"The firewall largely took away that kind of attack," Miller said.
Lai traced a direct connection between XP SP2 and the decrease in network-targeted attacks like SQL Slammer, and the resulting increase in exploits of desktop software, such as Microsoft's Office, or third-party programs, like Adobe's Reader.
Windows XP SP2 was hardly perfect. During its nearly-six-year run Microsoft patched it with over 250 security updates, issuing the largest number (52) in 2006. Even early on, it had problems: just days after its launch, security researchers spotted two flaws that could let attackers sidestep its new defences.
The bottom line, however, XP SP2 will be remembered by security professionals more for its successes than for its failings.
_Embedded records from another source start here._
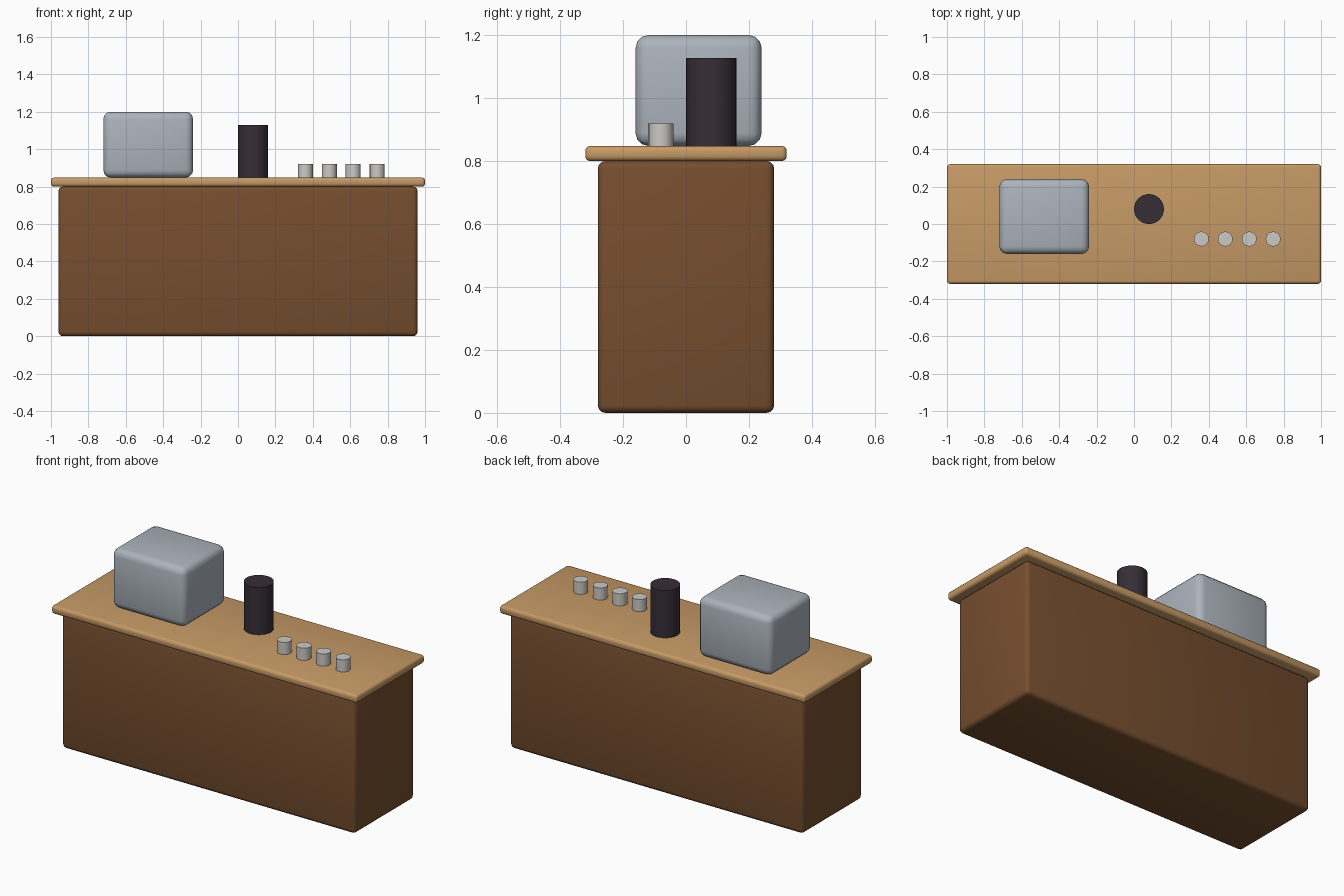
import bpy
import math

if "Cube" in bpy.data.objects:
    bpy.data.objects.remove(bpy.data.objects["Cube"], do_unlink=True)


def material(name, rgb):
    mat = bpy.data.materials.new(name)
    mat.use_nodes = True
    color = (*rgb, 1.0)
    mat.diffuse_color = color
    bsdf = next(n for n in mat.node_tree.nodes if n.type == 'BSDF_PRINCIPLED')
    bsdf.inputs["Base Color"].default_value = color
    return mat


def finish(obj, name, mat):
    obj.name = name
    obj.data.name = name
    obj.data.materials.append(mat)
    bpy.ops.object.shade_smooth_by_angle(angle=math.radians(35))


def rounded_box(name, center, base, size, bevel, mat):
    """Box standing at height base, with rounded edges."""
    bpy.ops.mesh.primitive_cube_add(
        size=1, location=(center[0], center[1], base + size[2] / 2))
    obj = bpy.context.object
    obj.scale = size
    bpy.ops.object.transform_apply(location=False, rotation=False, scale=True)
    mod = obj.modifiers.new("rounded_edges", 'BEVEL')
    mod.width = bevel
    mod.segments = 3
    bpy.ops.object.modifier_apply(modifier=mod.name)
    finish(obj, name, mat)


def cylinder(name, center, base, radius, height, sides, mat):
    bpy.ops.mesh.primitive_cylinder_add(
        vertices=sides, radius=radius, depth=height,
        location=(center[0], center[1], base + height / 2))
    finish(bpy.context.object, name, mat)


dark_wood = material("dark_wood", (0.18, 0.076, 0.028))
light_wood = material("light_wood", (0.57, 0.325, 0.133))
steel = material("steel", (0.41, 0.453, 0.50))
black = material("dark_plastic", (0.037, 0.027, 0.036))
ceramic = material("ceramic", (0.61, 0.59, 0.56))

# Counter body and overhanging worktop
rounded_box("cabinet", (0, 0), 0, (1.92, 0.56, 0.8), 0.024, dark_wood)
rounded_box("worktop", (0, 0), 0.8, (2.0, 0.64, 0.048), 0.016, light_wood)

# Appliances on the worktop
TOP = 0.848
rounded_box("coffee_machine", (-0.48, 0.04), TOP, (0.48, 0.4, 0.352), 0.04, steel)
cylinder("grinder", (0.08, 0.08), TOP, 0.08, 0.28, 32, black)

# Row of cups
for i in range(4):
    cylinder(f"cup_{i + 1}", (0.36 + 0.128 * i, -0.08), TOP, 0.04, 0.072, 16, ceramic)
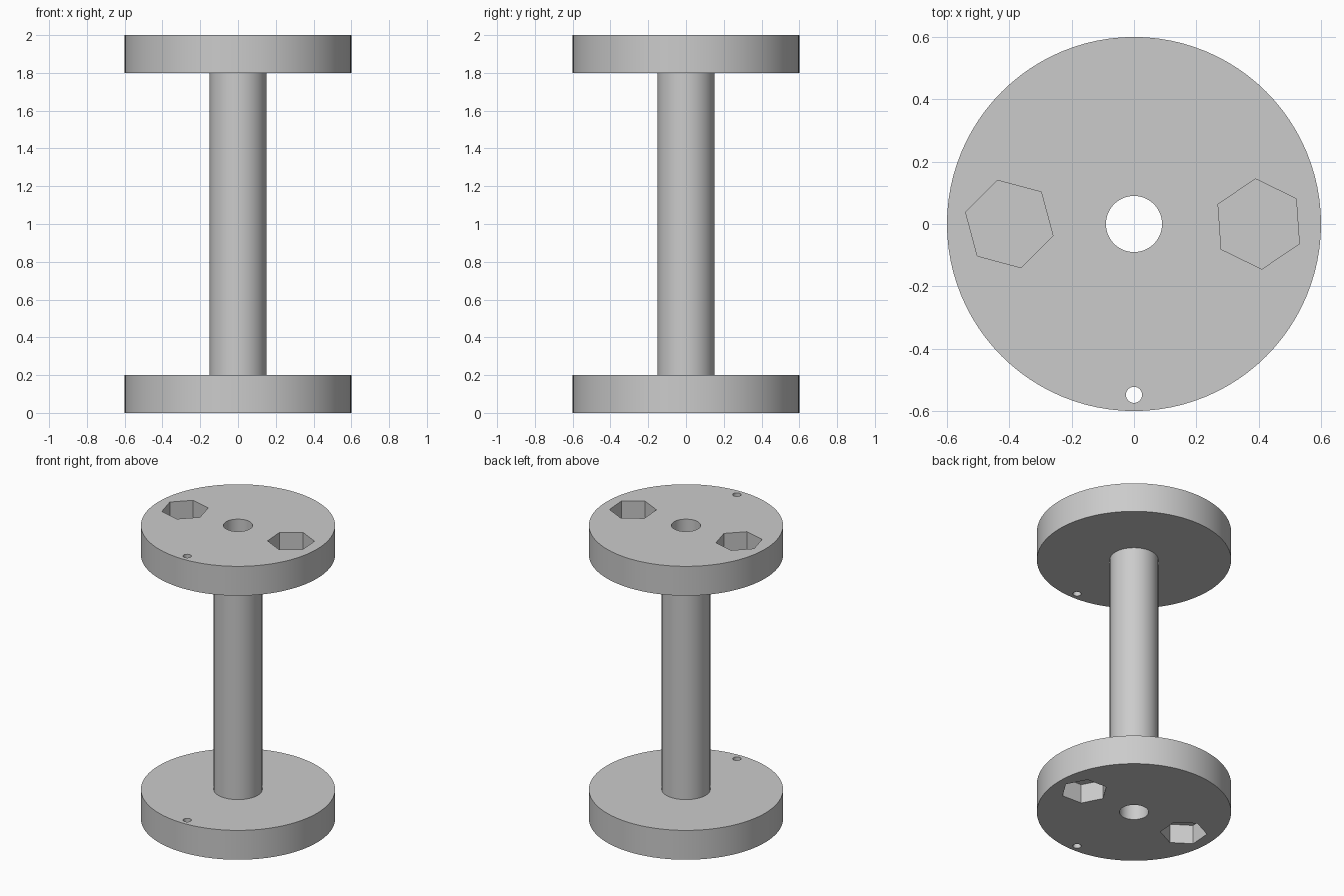
import bpy
import bmesh
from math import cos, sin, pi, radians

cube = bpy.data.objects.get("Cube")
if cube:
    bpy.data.objects.remove(cube, do_unlink=True)

RADIUS, THICK, HEIGHT = 0.6, 0.2, 2.0
BORE, CORE = 0.09, 0.15
POCKET_R, POCKET_X, DEPTH = 0.145, 0.4, 0.13
STEPS = 96

grey = bpy.data.materials.new("plain grey")
grey.use_nodes = True
colour = (0.6, 0.6, 0.6, 1)
grey.diffuse_color = colour
grey.node_tree.nodes["Principled BSDF"].inputs["Base Color"].default_value = colour


def add_object(name, bm):
    bmesh.ops.recalc_face_normals(bm, faces=bm.faces)
    mesh = bpy.data.meshes.new(name)
    bm.to_mesh(mesh)
    bm.free()
    mesh.materials.append(grey)
    obj = bpy.data.objects.new(name, mesh)
    bpy.context.collection.objects.link(obj)
    return obj


def select_only(obj):
    bpy.ops.object.select_all(action="DESELECT")
    obj.select_set(True)
    bpy.context.view_layer.objects.active = obj


def ring(name, inner, outer, z0, z1):
    """Turn a rectangular profile around the z axis."""
    bm = bmesh.new()
    profile = [(inner, z0), (outer, z0), (outer, z1), (inner, z1)]
    loops = []
    for i in range(STEPS):
        a = 2 * pi * i / STEPS
        loops.append([bm.verts.new((r * cos(a), r * sin(a), z)) for r, z in profile])
    for i, loop in enumerate(loops):
        after = loops[(i + 1) % STEPS]
        for j in range(4):
            k = (j + 1) % 4
            bm.faces.new((loop[j], after[j], after[k], loop[k]))
    return add_object(name, bm)


def add_prism(bm, sides, radius, x, y, z0, z1, turn=0):
    """Add an upright prism with its first corner at the given angle."""
    angles = [radians(turn) + 2 * pi * i / sides for i in range(sides)]
    base = bm.faces.new([bm.verts.new((x + radius * cos(a), y + radius * sin(a), z0))
                         for a in angles])
    made = bmesh.ops.extrude_face_region(bm, geom=[base])["geom"]
    verts = [g for g in made if isinstance(g, bmesh.types.BMVert)]
    bmesh.ops.translate(bm, verts=verts, vec=(0, 0, z1 - z0))


def flange(name, z0, pocket_z0, pocket_z1, turns):
    """Disc with a bore, a thread hole and two hexagonal pockets."""
    disc = ring(name, BORE, RADIUS, z0, z0 + THICK)
    bm = bmesh.new()
    add_prism(bm, 24, 0.026, 0, -0.548, z0 - 0.1, z0 + THICK + 0.1)
    for side, turn in zip((-1, 1), turns):
        add_prism(bm, 6, POCKET_R, side * POCKET_X, 0, pocket_z0, pocket_z1, turn)
    cutter = add_object(name + "_cutter", bm)
    cutter.hide_render = True
    mod = disc.modifiers.new("holes", "BOOLEAN")
    mod.operation = "DIFFERENCE"
    mod.solver = "EXACT"
    mod.object = cutter
    select_only(disc)
    bpy.ops.object.modifier_apply(modifier=mod.name)
    bpy.data.objects.remove(cutter, do_unlink=True)
    return disc


# Flanges, with pockets on their outer faces, and the core tube between them
parts = [
    flange("bottom_flange", 0, -0.1, DEPTH, (26, -2)),
    flange("top_flange", HEIGHT - THICK, HEIGHT - DEPTH, HEIGHT + 0.1, (-15, 34)),
    ring("core_tube", BORE, CORE, THICK, HEIGHT - THICK),
]
for part in parts:
    select_only(part)
    bpy.ops.object.shade_smooth_by_angle(angle=radians(30))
"It's an end of an era," said Oliver Lavery, the director of security and research and development for nCircle, of XP SP2's retirement. "It was definitely a big move toward better security, and I think it's legacy has proven successful."